  • raise disease awareness and improve diagnosis rates
  • improve product awareness through communication of compelling, high-quality evidence that demonstrates a product’s effectiveness, cost-effectiveness and safety compared to standard care
  • address issues underpinning low treatment uptake such as access, affordability, patients’ motivations and disease severity (eg, by including access and pricing strategies)
  • encourage proactive knowledge seeking and patient/HCP interactions
  • use RWD to identify responders, optimise therapy and improve medicine use by expanding indications or developing newer doses, formulations and drug delivery methods
  • improve compliance and adherence by developing mechanisms and tools.



Figure 5. Patient-centric strategies for increasing product uptake.

At CRC we want to make a difference

At CRC we strive for quality and excellence as our expert team collaborate with our clients to develop innovative, patient-centric medical affairs solutions that will boost commercial productivity and growth. Our competitive advantage coupled with our extensive expertise in medical affairs and strong ties to the biopharmaceutical industry will allow us to reinvigorate your product portfolio, expand access and increase product uptake. We will achieve this through effective and innovative stakeholder engagement and management, medical communication and health education, brand planning and pre-launch and launch strategies.

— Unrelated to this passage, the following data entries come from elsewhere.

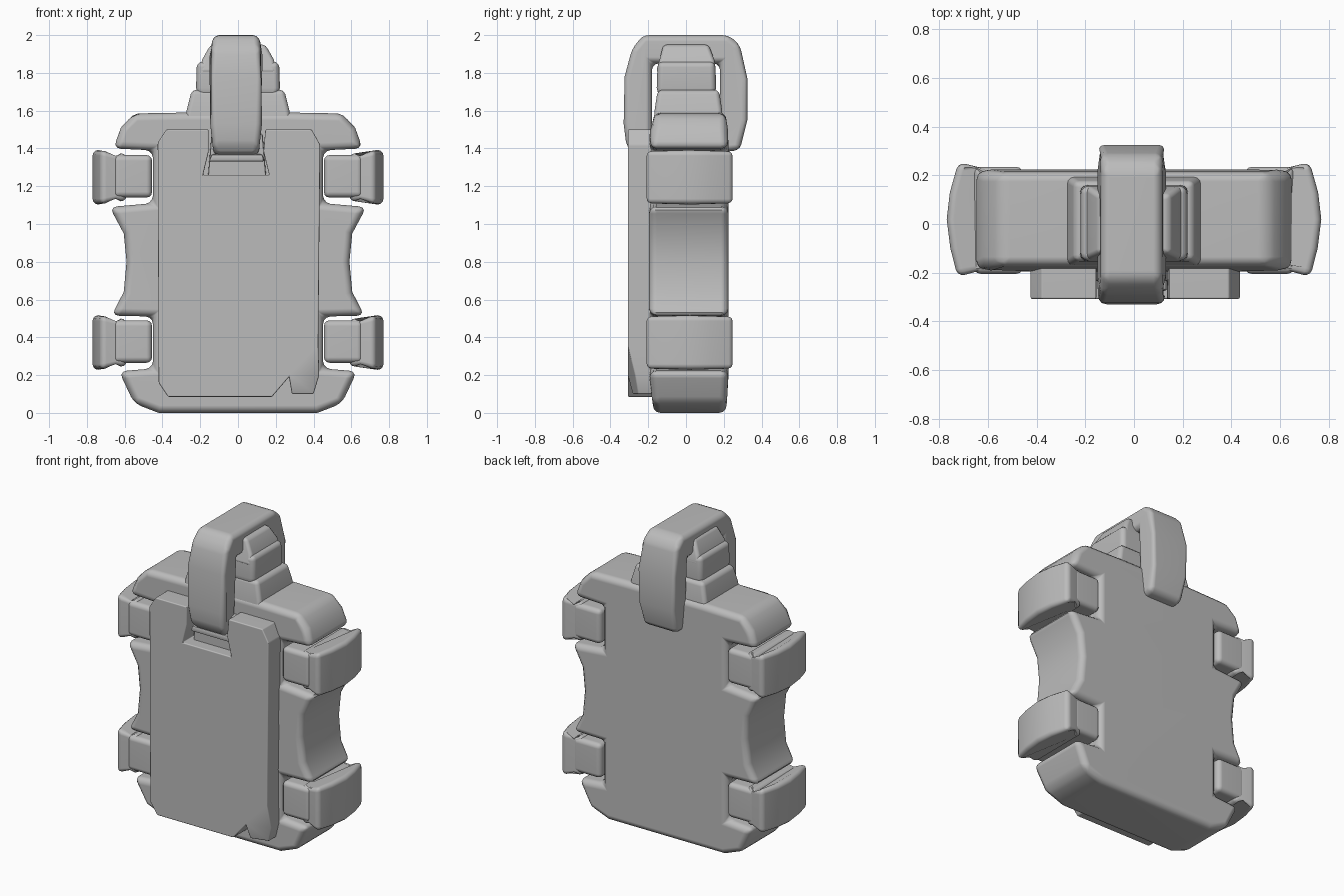
import bpy, bmesh, math

if "Cube" in bpy.data.objects:
    bpy.data.objects.remove(bpy.data.objects["Cube"])

grey = bpy.data.materials.new("plain_grey")
grey.diffuse_color = (0.5, 0.5, 0.5, 1)
grey.use_nodes = True
grey.node_tree.nodes["Principled BSDF"].inputs["Base Color"].default_value = grey.diffuse_color


def finish(name, bm, bevel, segments=3, mirror=False):
    """Turn a bmesh into a soft-edged object."""
    bmesh.ops.recalc_face_normals(bm, faces=bm.faces[:])
    mesh = bpy.data.meshes.new(name)
    bm.to_mesh(mesh)
    bm.free()
    mesh.materials.append(grey)
    obj = bpy.data.objects.new(name, mesh)
    bpy.context.collection.objects.link(obj)
    bpy.ops.object.select_all(action='DESELECT')
    obj.select_set(True)
    bpy.context.view_layer.objects.active = obj
    mod = obj.modifiers.new("soft_edges", 'BEVEL')
    mod.width = bevel
    mod.segments = segments
    mod.limit_method = 'ANGLE'
    mod.angle_limit = math.radians(24)
    if mirror:
        obj.modifiers.new("other_side", 'MIRROR')
    for m in list(obj.modifiers):
        bpy.ops.object.modifier_apply(modifier=m.name)
    bpy.ops.object.shade_smooth_by_angle(angle=math.radians(40))
    obj.modifiers.new("flat_shading", 'WEIGHTED_NORMAL').keep_sharp = True
    return obj


def prism(points, lo, hi, axis):
    """Extrude a 2D outline from lo to hi along x, y or z."""
    place = {'x': lambda a, b, t: (t, a, b),
             'y': lambda a, b, t: (a, t, b),
             'z': lambda a, b, t: (a, b, t)}[axis]
    bm = bmesh.new()
    low = [bm.verts.new(place(a, b, lo)) for a, b in points]
    high = [bm.verts.new(place(a, b, hi)) for a, b in points]
    first = bm.faces.new(low)
    bm.faces.new(high[::-1])
    n = len(points)
    for i in range(n):
        j = (i + 1) % n
        bm.faces.new((low[i], high[i], high[j], low[j]))
    return bm, low, first


def both_sides(half):
    return half + [(-x, z) for x, z in reversed(half)]


def tapered_block(name, levels, bevel):
    """Stack rectangles given as (z, half width, front y, back y)."""
    bm = bmesh.new()
    rings = [[bm.verts.new(p) for p in
              ((-w, f, z), (w, f, z), (w, b, z), (-w, b, z))]
             for z, w, f, b in levels]
    bm.faces.new(rings[0])
    bm.faces.new(rings[-1])
    for a, b in zip(rings, rings[1:]):
        for i in range(4):
            j = (i + 1) % 4
            bm.faces.new((a[i], a[j], b[j], b[i]))
    return finish(name, bm, bevel)


# Main body, with side notches for the brackets
body_half = [(.42, 0), (.55, .05), (.63, .22), (.45, .235), (.45, .51),
             (.67, .515), (.605, .64), (.59, .8), (.605, .95), (.68, 1.09),
             (.45, 1.11), (.45, 1.39), (.66, 1.4), (.62, 1.51),
             (.55, 1.585), (.27, 1.59)]
bm, front, _ = prism(both_sides(body_half), -.195, .225, 'y')
for v in bm.verts:                      # slightly slimmer top and bottom
    if v.co.z > 1.45 or v.co.z < .1:
        v.co.y += .02 if v.co.y < 0 else -.01
finish("body", bm, .04)

# Front cover with a notch at the top and a folded lower corner
cover = [(-.37, .085), (.18, .085), (.27, .19), (.285, .1), (.40, .1),
         (.43, .2), (.425, .36), (.435, 1.42), (.39, 1.5), (.145, 1.5),
         (.135, 1.385), (.165, 1.26), (-.185, 1.26), (-.155, 1.385),
         (-.155, 1.5), (-.38, 1.5), (-.425, 1.43), (-.42, .16)]
bm, front, face = prism(cover, -.308, -.17, 'y')
bmesh.utils.face_split(face, front[2], front[6])
for i in (3, 4, 5):
    v = front[i]
    v.co.y += .35 * ((v.co.x - .27) * .73 - (v.co.z - .19) * .69)
finish("front_cover", bm, .028)

# Floor and bar inside the cover notch
bm, _, _ = prism([(-.16, 1.24), (.15, 1.24), (.13, 1.48), (-.14, 1.48)],
                 -.235, -.17, 'y')
finish("slot_floor", bm, .01, 2)
bm, _, _ = prism([(-.155, 1.33), (.14, 1.33), (.13, 1.37), (-.14, 1.37)],
                 -.275, -.2, 'y')
finish("slot_bar", bm, .012, 2)

# Neck and cap above the body
tapered_block("neck", [(1.5, .29, -.175, .2), (1.61, .27, -.165, .19),
                       (1.71, .245, -.15, .175)], .025)
tapered_block("cap", [(1.66, .2, -.14, .14), (1.72, .222, -.155, .16),
                      (1.86, .218, -.15, .155)], .03)
tapered_block("cap_shoulder", [(1.8, .205, -.16, .16), (1.87, .19, -.14, .15),
                               (1.95, .145, -.12, .12)], .02)

# Strap arching over the neck from front to back
arch = [(-.315, 1.41), (-.33, 1.53), (-.325, 1.78), (-.285, 1.93),
        (-.225, 2.0), (.225, 2.0), (.285, 1.95), (.325, 1.77),
        (.325, 1.55), (.285, 1.39), (.18, 1.38), (.18, 1.85),
        (-.18, 1.85), (-.18, 1.36), (-.27, 1.36)]
bm, _, _ = prism(arch, -.15, .13, 'x')
for v in bm.verts:                      # bulges at mid height
    spread = 1.06 - 1.1 * abs(v.co.z - 1.7) ** 1.5
    v.co.x = -.01 + (v.co.x + .01) * spread
finish("strap", bm, .045)

# Corner brackets: a curved outer clip and an inner tab, on both sides
clip = [(.59, -.195), (.645, -.195), (.725, -.217), (.755, -.1), (.77, .02),
        (.757, .13), (.722, .255), (.645, .235), (.59, .225)]
tab = [(.455, -.205), (.66, -.205), (.66, .235), (.455, .235)]
for level, z in (("lower", .37), ("upper", 1.245)):
    bm, _, _ = prism(clip, z - .142, z + .147, 'z')
    for v in bm.verts:                  # narrower towards the body
        if v.co.x < .66:
            v.co.z = z + (v.co.z - z) * .88
    finish(level + "_bracket_clip", bm, .03, mirror=True)
    bm, _, _ = prism(tab, z - .105, z + .12, 'z')
    finish(level + "_bracket_tab", bm, .03, mirror=True)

  1. Kinapse Consulting. Managing performance in patient centricity. Making the link between value for patients and value for the pharmaceutical industry. (Wimbledon, 2015).
  2. Datta, J. & Raizada, N. The future of pharma: Patients rising to the core. http://www.wipo.com/documents/insights/the-future-of-pharma-patients-rising-to-the-core.pdf
  3. Wang, L. & Palmer, R. Show me more: The growing need for patient-centric solutions. (2013).
  4. Kinapse Consulting. Putting the patient first. How the life sciences industries might look in 2018. (Wimbledon, 2013).
  5. Stegemannm, S., Ternik, R.L., Onder, G., Khan, M.A. & van Riet-Nales, D.A. Defining patient centric pharmaceutical drug product design. AAPS J 18, 1047-1055, doi:10.1208/s12248-016-9938-6 (2016).
  6. Perreault, P. The business benefits of patient-centricity. Australasian BioTechnology 216, 34. (2016)
  7. Sharma, N.S. Patient centric approach for clinical trials: Current trend and new opportunities. Perspect Clin Res 6, 134-138, doi:10.4103/2229-3485.159936 (2015).
  8. Rao, S.K. Generating growth through patient-centred commercial strategies. Journal of Medical Marketing: Device, Diagnostic and Pharmaceutical Marketing 12, 229-239 (2012).